=== GIVEN INFORMATION ===

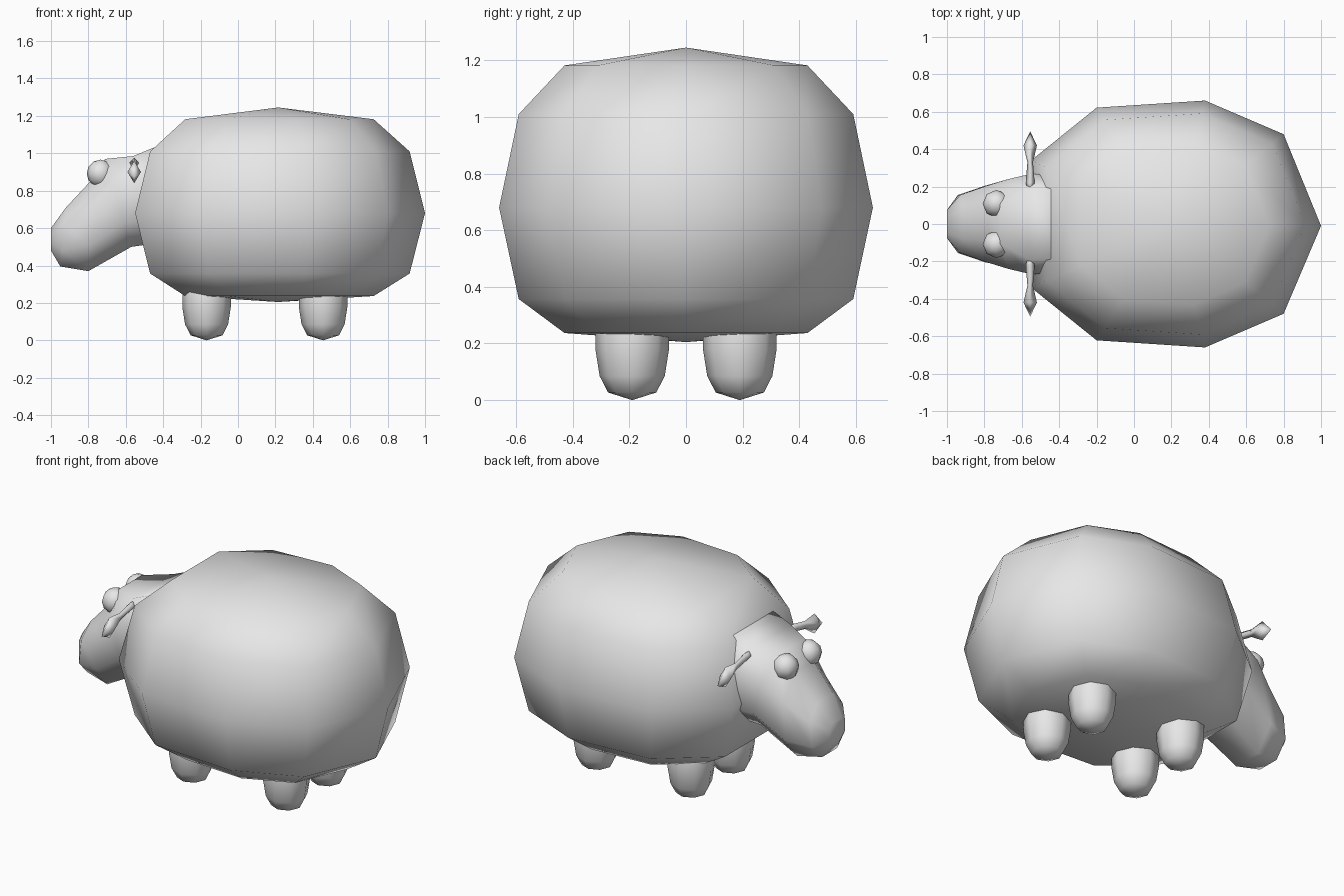
import bpy, bmesh
from math import sin, cos, tau

cube = bpy.data.objects.get("Cube")
if cube:
    bpy.data.objects.remove(cube, do_unlink=True)

grey = bpy.data.materials.new("plain grey")
grey.use_nodes = True
grey.diffuse_color = (0.8, 0.8, 0.8, 1)
for node in grey.node_tree.nodes:
    if node.type == 'BSDF_PRINCIPLED':
        node.inputs["Base Color"].default_value = (0.8, 0.8, 0.8, 1)


def finish(name, bm):
    """Turn a bmesh into a smooth grey object."""
    bmesh.ops.recalc_face_normals(bm, faces=bm.faces)
    mesh = bpy.data.meshes.new(name)
    bm.to_mesh(mesh)
    bm.free()
    mesh.materials.append(grey)
    mesh.shade_smooth()
    obj = bpy.data.objects.new(name, mesh)
    bpy.context.collection.objects.link(obj)
    return obj


def loft(name, rings):
    """Skin a list of rings; a ring of one point is a pole, other ends are capped."""
    bm = bmesh.new()
    loops = [[bm.verts.new(p) for p in ring] for ring in rings]
    for a, b in zip(loops, loops[1:]):
        n = max(len(a), len(b))
        for i in range(n):
            j = (i + 1) % n
            if len(a) == 1:
                bm.faces.new((a[0], b[i], b[j]))
            elif len(b) == 1:
                bm.faces.new((a[i], a[j], b[0]))
            else:
                bm.faces.new((a[i], a[j], b[j], b[i]))
    for end in (loops[0], loops[-1]):
        if len(end) > 2:
            bm.faces.new(end)
    return finish(name, bm)


# Body: nine-sided rounded barrel, pointed at the rump and flat at the neck
half = [(0.8, 0.48), (0.38, 0.66), (-0.2, 0.622), (-0.55, 0.34)]
outline = [(1.0, -0.01)] + half + [(x, -y) for x, y in reversed(half)]
cx = 0.215
levels = [(0.237, 0.65), (0.357, 0.895), (0.68, 1.0), (1.01, 0.895), (1.182, 0.65)]
rings = [[(cx + (x - cx) * s, y * s, z) for x, y in outline] for z, s in levels]
loft("woolly_body", [[(cx, 0, 0.205)]] + rings + [[(cx, 0, 1.245)]])


# Head: eight-sided sections from muzzle to neck (top x, z, bottom x, z, half width, flatness)
def head_section(tx, tz, bx, bz, w, flat):
    corners = [(1, 0.45), (flat, 1), (-flat, 1), (-1, 0.45),
               (-1, -0.45), (-0.45, -1), (0.45, -1), (1, -0.45)]
    return [((tx + bx + (tx - bx) * v) / 2, u * w, (tz + bz + (tz - bz) * v) / 2)
            for u, v in corners]


sections = [
    (-1.0, 0.60, -1.0, 0.48, 0.075, 0.6),
    (-0.92, 0.71, -0.95, 0.395, 0.155, 0.5),
    (-0.78, 0.86, -0.80, 0.37, 0.205, 0.45),
    (-0.71, 0.97, -0.57, 0.50, 0.24, 0.45),
    (-0.56, 0.985, -0.50, 0.51, 0.27, 0.7),
    (-0.38, 1.06, -0.35, 0.55, 0.25, 0.75),
]
loft("head", [head_section(*s) for s in sections])

# Leg profile: height and radius, rounded at the foot
leg_profile = [(0.027, 0.085), (0.085, 0.115), (0.18, 0.13), (0.27, 0.13), (0.36, 0.1)]

# Ear profile: distance outward, height, half thickness, half height
ear_profile = [(0.18, 0.955, 0.014, 0.014), (0.22, 0.95, 0.024, 0.024),
               (0.33, 0.925, 0.015, 0.024), (0.42, 0.9, 0.036, 0.06)]

for side, label in ((1, "left"), (-1, "right")):
    # Legs
    for x, place in ((-0.168, "front"), (0.455, "back")):
        y = side * 0.19
        rings = [[(x + r * cos(tau * i / 8), y + r * sin(tau * i / 8), z)
                  for i in range(8)] for z, r in leg_profile]
        loft(f"{place}_leg_{label}", [[(x, y, 0)]] + rings)

    # Ear: thin stem widening to an upright blade
    rings = [[(-0.555 + t, side * d, z), (-0.555, side * d, z + h),
              (-0.555 - t, side * d, z), (-0.555, side * d, z - h)]
             for d, z, t, h in ear_profile]
    loft(f"ear_{label}", rings + [[(-0.555, side * 0.495, 0.875)]])

    # Eye
    bm = bmesh.new()
    bmesh.ops.create_uvsphere(bm, u_segments=8, v_segments=6, radius=0.074)
    eye = finish(f"eye_{label}", bm)
    eye.location = (-0.735, side * 0.108, 0.892)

===

> _TASK GOAL_: The reply must consist of the complete listing, reproduced exactly, with no images.

> _TASK ANSWER_:
import bpy, bmesh
from math import sin, cos, tau

cube = bpy.data.objects.get("Cube")
if cube:
    bpy.data.objects.remove(cube, do_unlink=True)

grey = bpy.data.materials.new("plain grey")
grey.use_nodes = True
grey.diffuse_color = (0.8, 0.8, 0.8, 1)
for node in grey.node_tree.nodes:
    if node.type == 'BSDF_PRINCIPLED':
        node.inputs["Base Color"].default_value = (0.8, 0.8, 0.8, 1)


def finish(name, bm):
    """Turn a bmesh into a smooth grey object."""
    bmesh.ops.recalc_face_normals(bm, faces=bm.faces)
    mesh = bpy.data.meshes.new(name)
    bm.to_mesh(mesh)
    bm.free()
    mesh.materials.append(grey)
    mesh.shade_smooth()
    obj = bpy.data.objects.new(name, mesh)
    bpy.context.collection.objects.link(obj)
    return obj


def loft(name, rings):
    """Skin a list of rings; a ring of one point is a pole, other ends are capped."""
    bm = bmesh.new()
    loops = [[bm.verts.new(p) for p in ring] for ring in rings]
    for a, b in zip(loops, loops[1:]):
        n = max(len(a), len(b))
        for i in range(n):
            j = (i + 1) % n
            if len(a) == 1:
                bm.faces.new((a[0], b[i], b[j]))
            elif len(b) == 1:
                bm.faces.new((a[i], a[j], b[0]))
            else:
                bm.faces.new((a[i], a[j], b[j], b[i]))
    for end in (loops[0], loops[-1]):
        if len(end) > 2:
            bm.faces.new(end)
    return finish(name, bm)


# Body: nine-sided rounded barrel, pointed at the rump and flat at the neck
half = [(0.8, 0.48), (0.38, 0.66), (-0.2, 0.622), (-0.55, 0.34)]
outline = [(1.0, -0.01)] + half + [(x, -y) for x, y in reversed(half)]
cx = 0.215
levels = [(0.237, 0.65), (0.357, 0.895), (0.68, 1.0), (1.01, 0.895), (1.182, 0.65)]
rings = [[(cx + (x - cx) * s, y * s, z) for x, y in outline] for z, s in levels]
loft("woolly_body", [[(cx, 0, 0.205)]] + rings + [[(cx, 0, 1.245)]])


# Head: eight-sided sections from muzzle to neck (top x, z, bottom x, z, half width, flatness)
def head_section(tx, tz, bx, bz, w, flat):
    corners = [(1, 0.45), (flat, 1), (-flat, 1), (-1, 0.45),
               (-1, -0.45), (-0.45, -1), (0.45, -1), (1, -0.45)]
    return [((tx + bx + (tx - bx) * v) / 2, u * w, (tz + bz + (tz - bz) * v) / 2)
            for u, v in corners]


sections = [
    (-1.0, 0.60, -1.0, 0.48, 0.075, 0.6),
    (-0.92, 0.71, -0.95, 0.395, 0.155, 0.5),
    (-0.78, 0.86, -0.80, 0.37, 0.205, 0.45),
    (-0.71, 0.97, -0.57, 0.50, 0.24, 0.45),
    (-0.56, 0.985, -0.50, 0.51, 0.27, 0.7),
    (-0.38, 1.06, -0.35, 0.55, 0.25, 0.75),
]
loft("head", [head_section(*s) for s in sections])

# Leg profile: height and radius, rounded at the foot
leg_profile = [(0.027, 0.085), (0.085, 0.115), (0.18, 0.13), (0.27, 0.13), (0.36, 0.1)]

# Ear profile: distance outward, height, half thickness, half height
ear_profile = [(0.18, 0.955, 0.014, 0.014), (0.22, 0.95, 0.024, 0.024),
               (0.33, 0.925, 0.015, 0.024), (0.42, 0.9, 0.036, 0.06)]

for side, label in ((1, "left"), (-1, "right")):
    # Legs
    for x, place in ((-0.168, "front"), (0.455, "back")):
        y = side * 0.19
        rings = [[(x + r * cos(tau * i / 8), y + r * sin(tau * i / 8), z)
                  for i in range(8)] for z, r in leg_profile]
        loft(f"{place}_leg_{label}", [[(x, y, 0)]] + rings)

    # Ear: thin stem widening to an upright blade
    rings = [[(-0.555 + t, side * d, z), (-0.555, side * d, z + h),
              (-0.555 - t, side * d, z), (-0.555, side * d, z - h)]
             for d, z, t, h in ear_profile]
    loft(f"ear_{label}", rings + [[(-0.555, side * 0.495, 0.875)]])

    # Eye
    bm = bmesh.new()
    bmesh.ops.create_uvsphere(bm, u_segments=8, v_segments=6, radius=0.074)
    eye = finish(f"eye_{label}", bm)
    eye.location = (-0.735, side * 0.108, 0.892)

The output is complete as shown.